In an earlier blog post, we discussed meniscal tears, which are actually a very common knee injury. You often hear about athletes suffering from these, due to their twisting and turning quickly, with one or both knees bent while playing a sport or lifting a weight. However, the truth is that any individual at any age can tear a meniscus.
The meniscus is the cartilage between the three bones that come together to form your knee joint: the femur (thighbone), tibia (shinbone), and patella (kneecap). These bones form three knee ‘compartments’, with each compartment named after the two bones that join that compartment of the knee:
– Medial (inside) femoro-tibial compartment
– Lateral (outside) femoro-tibial compartment
– Patellofemoral compartment (formed by the kneecap and the femur)
Several studies have shown that a meniscal tear can lead to knee osteoarthritis (inflammation of the joint), which can affect one – or all – of these compartments. It typically starts in one compartment and can, over time, spread to others. When all three compartments are affected, it’s called tricompartmental osteoarthritis. This form of arthritis tends to be more common in older adults, as it represents an advanced progression of the disease.

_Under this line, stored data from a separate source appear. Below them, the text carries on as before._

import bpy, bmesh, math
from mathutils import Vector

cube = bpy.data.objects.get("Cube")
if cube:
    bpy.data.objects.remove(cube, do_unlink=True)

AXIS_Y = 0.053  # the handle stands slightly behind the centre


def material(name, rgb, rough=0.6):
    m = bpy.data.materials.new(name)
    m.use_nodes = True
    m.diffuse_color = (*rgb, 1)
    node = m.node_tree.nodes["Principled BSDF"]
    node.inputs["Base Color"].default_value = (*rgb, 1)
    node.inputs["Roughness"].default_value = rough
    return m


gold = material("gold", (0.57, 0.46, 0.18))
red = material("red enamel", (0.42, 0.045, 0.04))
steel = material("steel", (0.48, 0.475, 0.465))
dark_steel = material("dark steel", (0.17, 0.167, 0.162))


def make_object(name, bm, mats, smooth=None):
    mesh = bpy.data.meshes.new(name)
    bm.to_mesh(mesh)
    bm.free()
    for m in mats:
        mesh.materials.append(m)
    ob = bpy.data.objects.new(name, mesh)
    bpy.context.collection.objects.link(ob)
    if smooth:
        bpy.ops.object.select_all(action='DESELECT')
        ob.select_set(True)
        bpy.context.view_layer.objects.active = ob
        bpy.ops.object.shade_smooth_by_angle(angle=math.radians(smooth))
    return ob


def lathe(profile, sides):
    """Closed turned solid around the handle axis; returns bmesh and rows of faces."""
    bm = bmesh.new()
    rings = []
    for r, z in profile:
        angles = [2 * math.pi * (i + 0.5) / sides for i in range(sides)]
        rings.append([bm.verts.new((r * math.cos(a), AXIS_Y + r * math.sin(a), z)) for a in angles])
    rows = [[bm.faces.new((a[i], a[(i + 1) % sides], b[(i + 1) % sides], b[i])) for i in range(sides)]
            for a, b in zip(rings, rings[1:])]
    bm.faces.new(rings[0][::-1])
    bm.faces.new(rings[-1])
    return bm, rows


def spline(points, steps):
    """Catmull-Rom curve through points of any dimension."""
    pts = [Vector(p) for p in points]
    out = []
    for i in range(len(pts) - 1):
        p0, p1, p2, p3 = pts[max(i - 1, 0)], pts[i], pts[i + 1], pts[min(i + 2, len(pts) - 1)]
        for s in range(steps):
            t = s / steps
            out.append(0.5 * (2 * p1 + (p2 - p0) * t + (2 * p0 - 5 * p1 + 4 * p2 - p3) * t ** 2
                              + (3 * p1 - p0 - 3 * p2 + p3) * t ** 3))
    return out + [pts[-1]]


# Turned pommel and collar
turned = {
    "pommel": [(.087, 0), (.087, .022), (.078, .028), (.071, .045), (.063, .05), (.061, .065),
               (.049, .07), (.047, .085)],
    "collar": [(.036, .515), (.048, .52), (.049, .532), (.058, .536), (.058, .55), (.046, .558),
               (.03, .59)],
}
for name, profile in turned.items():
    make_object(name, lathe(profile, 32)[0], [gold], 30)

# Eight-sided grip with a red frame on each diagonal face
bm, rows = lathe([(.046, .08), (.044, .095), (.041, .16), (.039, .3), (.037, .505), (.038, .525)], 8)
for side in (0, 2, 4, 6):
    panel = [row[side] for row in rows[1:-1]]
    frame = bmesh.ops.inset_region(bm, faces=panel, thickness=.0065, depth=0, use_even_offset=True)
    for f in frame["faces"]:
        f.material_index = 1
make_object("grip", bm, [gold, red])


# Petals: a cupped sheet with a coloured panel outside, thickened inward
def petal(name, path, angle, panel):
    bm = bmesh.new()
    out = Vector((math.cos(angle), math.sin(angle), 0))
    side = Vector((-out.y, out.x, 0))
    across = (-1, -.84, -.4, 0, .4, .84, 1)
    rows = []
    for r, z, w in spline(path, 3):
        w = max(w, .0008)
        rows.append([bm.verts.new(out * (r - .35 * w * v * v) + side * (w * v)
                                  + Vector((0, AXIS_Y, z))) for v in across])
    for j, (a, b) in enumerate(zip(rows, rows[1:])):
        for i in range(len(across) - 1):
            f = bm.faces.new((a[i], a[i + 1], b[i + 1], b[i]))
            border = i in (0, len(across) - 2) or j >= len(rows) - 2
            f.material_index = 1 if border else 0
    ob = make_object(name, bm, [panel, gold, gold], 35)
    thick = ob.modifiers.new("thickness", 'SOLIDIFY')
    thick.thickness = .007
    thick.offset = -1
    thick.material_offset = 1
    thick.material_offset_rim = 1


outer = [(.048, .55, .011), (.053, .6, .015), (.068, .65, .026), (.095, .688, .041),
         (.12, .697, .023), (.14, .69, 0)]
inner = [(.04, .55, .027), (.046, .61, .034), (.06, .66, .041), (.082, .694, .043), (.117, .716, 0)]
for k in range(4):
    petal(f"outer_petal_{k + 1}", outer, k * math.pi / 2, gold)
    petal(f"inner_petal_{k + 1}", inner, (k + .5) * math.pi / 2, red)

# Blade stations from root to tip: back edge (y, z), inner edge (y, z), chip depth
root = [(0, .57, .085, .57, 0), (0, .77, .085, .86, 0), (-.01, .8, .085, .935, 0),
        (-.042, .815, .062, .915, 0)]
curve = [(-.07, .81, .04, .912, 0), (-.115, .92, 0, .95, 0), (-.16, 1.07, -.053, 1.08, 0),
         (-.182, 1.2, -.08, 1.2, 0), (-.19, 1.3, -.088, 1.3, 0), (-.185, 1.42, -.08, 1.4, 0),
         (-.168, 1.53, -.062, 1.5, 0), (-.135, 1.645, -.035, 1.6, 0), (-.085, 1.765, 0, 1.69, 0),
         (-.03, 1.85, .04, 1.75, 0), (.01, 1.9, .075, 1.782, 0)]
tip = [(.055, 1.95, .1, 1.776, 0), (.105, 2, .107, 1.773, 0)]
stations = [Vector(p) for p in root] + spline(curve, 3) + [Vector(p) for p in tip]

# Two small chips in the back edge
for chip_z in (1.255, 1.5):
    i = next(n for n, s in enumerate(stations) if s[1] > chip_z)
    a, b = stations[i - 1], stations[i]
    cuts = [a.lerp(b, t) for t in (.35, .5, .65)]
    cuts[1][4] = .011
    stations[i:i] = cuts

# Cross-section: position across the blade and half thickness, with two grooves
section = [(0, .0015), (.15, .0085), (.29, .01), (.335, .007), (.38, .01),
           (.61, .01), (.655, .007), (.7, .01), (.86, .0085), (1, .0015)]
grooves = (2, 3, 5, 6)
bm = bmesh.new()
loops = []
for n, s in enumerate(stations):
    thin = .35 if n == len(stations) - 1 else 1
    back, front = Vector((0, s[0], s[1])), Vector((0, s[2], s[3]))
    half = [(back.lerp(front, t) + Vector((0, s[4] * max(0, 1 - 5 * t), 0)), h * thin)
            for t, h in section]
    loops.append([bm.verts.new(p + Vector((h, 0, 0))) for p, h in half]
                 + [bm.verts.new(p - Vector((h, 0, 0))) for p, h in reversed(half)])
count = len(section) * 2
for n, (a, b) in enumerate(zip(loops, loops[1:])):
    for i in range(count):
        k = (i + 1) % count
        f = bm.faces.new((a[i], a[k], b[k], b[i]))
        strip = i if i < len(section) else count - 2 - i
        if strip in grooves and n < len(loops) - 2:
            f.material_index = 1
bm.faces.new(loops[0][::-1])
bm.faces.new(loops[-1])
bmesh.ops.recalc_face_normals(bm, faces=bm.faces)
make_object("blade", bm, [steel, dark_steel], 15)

In a normal knee joint, the cartilage allows for smooth movement within the joint, while in an arthritic knee, the cartilage becomes thinner – or completely absent. The inflammation in the knee may damage the bone, causing it to become thicker around the edges of the joint and possibly form bony ‘spurs’. It can also strain the ligaments in the knee, as well as cause chronic joint pain, stiffness and restricted range of motion, which can intensify in cold, damp weather, or while exercising.
There are several conservative treatments to help relieve knee osteoarthritis, such as medication, gentle stretching, and physical therapy. However, if these treatments aren’t effective, you might need to consider arthroscopic surgery or even a full knee replacement. While surgery takes some time to recover, and requires regular physical therapy sessions to rebuild strength and flexibility around the joint, you should enjoy increased mobility and comfort after your knee has fully healed.
Diagnosis requires a careful physical examination of the knee and medical imaging studies. As CT scans show soft tissues such as ligaments and muscles more clearly than traditional X-rays, they are the most useful tool for diagnosing these types of knee problems. Based on these pictures, your doctor can determine which parts of the joint have degenerated, as well as assess the extent of the damage.
At Orthopaedic Associates, Inc., we focus on non-invasive treatment first, such as target rehabilitation over surgery, whenever possible. Even if surgery is required, newer treatment approaches can significantly reduce downtime. If you have suffered a knee injury in the past and are concerned you might be suffering from osteoarthritis, please contact us at (440) 892-1440 to schedule a personalized appointment with one of our highly trained orthopaedic physicians.